While I’m a huge plane enthusiast, I can’t say that trains get me excited in the same way. However, as someone who lives in Florida, I do have an appreciation for Brightline, which is one of the coolest train services in the United States.
It’s a big day for transportation in Florida, as Brightline’s much anticipated expansion to Orlando has just launched. I first wrote about this several months ago, but with the service having now launched, I wanted to provide an update with everything we know. First a bit of background…
In this post:
What is Brightline?
The US isn’t exactly known for its great rail service, though Brightline is an exception. Brightline operates trains between Miami and West Palm Beach, with stops in Aventura, Fort Lauderdale, and Boca Raton.
Brightline used to be associated with Richard Branson and was going to be rebranded as Virgin Trains, but Brightline and Virgin cut ties in 2020. Brightline has for years been planning an ambitious expansion, which includes connections to Orlando, and eventually even to Tampa. This is pretty major, since it greatly extends the distance that Brightline operates.
I reviewed the Brightline experience in 2019, and it’s so incredibly good that it’s hard to believe that this is in the US. The stations are gorgeous, the trains are new and well maintained, and the employees are consistently friendly.
For a reasonable premium you can typically book Premium, which is the equivalent of business class, and that gets you access to lounges, snacks and alcoholic drinks onboard, and more.
Brightline is now running trains to Orlando
Several weeks back, Brightline unveiled its new station in Orlando, and the service has now launched as of Friday, September 22, 2023.
Tickets have been on sale for quite some time.
So, what should you expect from this train connection?

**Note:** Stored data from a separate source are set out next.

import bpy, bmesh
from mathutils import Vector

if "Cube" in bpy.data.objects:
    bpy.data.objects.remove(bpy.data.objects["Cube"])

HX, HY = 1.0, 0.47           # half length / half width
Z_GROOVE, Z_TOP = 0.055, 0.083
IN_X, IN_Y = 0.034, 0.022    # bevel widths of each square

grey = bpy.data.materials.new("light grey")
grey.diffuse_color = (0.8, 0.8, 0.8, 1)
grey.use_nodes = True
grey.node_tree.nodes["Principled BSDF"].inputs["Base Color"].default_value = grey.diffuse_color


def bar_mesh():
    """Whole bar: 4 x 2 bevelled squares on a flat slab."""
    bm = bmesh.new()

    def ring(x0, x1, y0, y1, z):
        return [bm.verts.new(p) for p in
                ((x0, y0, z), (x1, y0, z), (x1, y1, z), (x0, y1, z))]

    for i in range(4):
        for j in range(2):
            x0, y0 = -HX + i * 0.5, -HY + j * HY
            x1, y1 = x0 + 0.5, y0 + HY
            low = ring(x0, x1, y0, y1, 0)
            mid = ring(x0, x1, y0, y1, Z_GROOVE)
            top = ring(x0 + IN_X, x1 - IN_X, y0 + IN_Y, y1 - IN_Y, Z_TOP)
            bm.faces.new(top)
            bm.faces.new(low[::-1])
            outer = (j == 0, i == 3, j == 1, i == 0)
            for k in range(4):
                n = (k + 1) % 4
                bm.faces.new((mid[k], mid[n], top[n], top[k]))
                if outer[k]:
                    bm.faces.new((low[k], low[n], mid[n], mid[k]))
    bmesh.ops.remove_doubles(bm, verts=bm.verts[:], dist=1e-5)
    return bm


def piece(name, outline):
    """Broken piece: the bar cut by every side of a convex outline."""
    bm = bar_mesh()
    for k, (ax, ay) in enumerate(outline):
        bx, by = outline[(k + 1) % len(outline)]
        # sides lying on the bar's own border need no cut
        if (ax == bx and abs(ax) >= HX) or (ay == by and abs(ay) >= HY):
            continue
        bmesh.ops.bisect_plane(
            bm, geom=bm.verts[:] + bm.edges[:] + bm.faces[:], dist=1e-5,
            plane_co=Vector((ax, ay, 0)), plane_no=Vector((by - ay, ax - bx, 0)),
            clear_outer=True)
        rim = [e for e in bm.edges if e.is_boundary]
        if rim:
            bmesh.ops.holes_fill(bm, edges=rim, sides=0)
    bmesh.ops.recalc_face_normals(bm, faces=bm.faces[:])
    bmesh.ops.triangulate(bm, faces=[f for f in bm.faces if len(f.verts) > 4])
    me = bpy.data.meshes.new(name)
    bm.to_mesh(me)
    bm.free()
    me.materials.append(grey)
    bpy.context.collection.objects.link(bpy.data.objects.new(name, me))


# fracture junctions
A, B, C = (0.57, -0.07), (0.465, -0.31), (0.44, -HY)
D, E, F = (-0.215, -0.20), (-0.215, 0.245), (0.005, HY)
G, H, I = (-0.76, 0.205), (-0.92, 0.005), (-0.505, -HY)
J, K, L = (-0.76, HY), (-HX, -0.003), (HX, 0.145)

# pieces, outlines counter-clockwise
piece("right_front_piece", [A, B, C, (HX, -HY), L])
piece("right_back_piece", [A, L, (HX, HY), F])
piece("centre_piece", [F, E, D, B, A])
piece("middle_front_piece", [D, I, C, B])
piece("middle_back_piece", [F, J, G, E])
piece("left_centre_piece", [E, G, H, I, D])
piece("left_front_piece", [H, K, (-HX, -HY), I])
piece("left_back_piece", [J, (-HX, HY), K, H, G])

- Brightline’s station in Orlando is at Orlando International Airport (MCO), connected to Terminal C, and roughly 37,350 square feet; unfortunately there isn’t a stop at Walt Disney World, at least for the time being
- There are 16 daily roundtrip trains between Orlando and Miami that operate hourly, with some services being nonstop, and some stopping at all stations
- Nonstop trains between the two markets take 2hr59min, while trains stopping at all the stations take 3hr30min
- One-way fares to & from Orlando start at $79 for Smart, $149 for Premium, and there are bundles whereby a family of four can travel together in Smart for $199
- Premium tickets include complimentary meals, snacks, and beverages, while those things are available for purchase for other passengers
This sounds exciting, but I’m skeptical
As a Miami resident I absolutely love the concept of Brightline. The passenger experience is fantastic, and it’s a joy to ride with the company. Furthermore, I’m convinced that Florida (and in particular South Florida) has the world’s worst drivers, so I’ll do anything to stay off the road.
If I were to travel to Orlando, I love the concept of taking Brightline, though practically speaking I’m not sure I see where the demand is supposed to come from:
- Florida is not like Amsterdam or Tokyo, and the reality is that most people want a car to get around, especially if you’re visiting Orlando; so even if Brightline can efficiently get you between two cities, it doesn’t change the need for a car
- While Brightline was initially supposed to have a connection to Walt Disney World, that’s no longer the case, and it poses a major issue; having the station in Orlando be at the airport is only ideal for those who have a flight out of there
- While I don’t think the ticket prices are unreasonable given the cost to operate, it still seems pricey for most; at best you’re paying $50 per person one-way (in a bundle of four), but most people are paying way more than that, so I imagine it’ll be rare that there are cost savings to taking the train vs. driving, unless you’re alone
- 16 daily trains is an incredible amount of service; it would appear that the capacity will be 239 people per train, so that’s nearly 4,000 seats in each direction every day, which is a lot
Honestly, I’m impressed that this Orlando service has actually started, as I had my doubts. I hope the service succeeds, as the state of train travel in the United States is pretty bad for the most part. Therefore I don’t want to be “down” on this idea, but I also think that for an individual train service to succeed, there needs to be a bigger infrastructure investment. A train service is only so valuable when many people feel they need a car on both ends of their journey.
Brightline has launched its much anticipated service to Orlando. Brightline is operating 16 daily roundtrip journeys between Miami and Orlando. Pricing starts at $79 one-way, and a family of four can purchase a bundle that lowers the cost to under $50 per person.
This is a really cool new way to get between South Florida and Orlando, assuming you don’t feel like you need a car. I look forward to giving this service a try.
What do you make of Brightline’s Orlando expansion?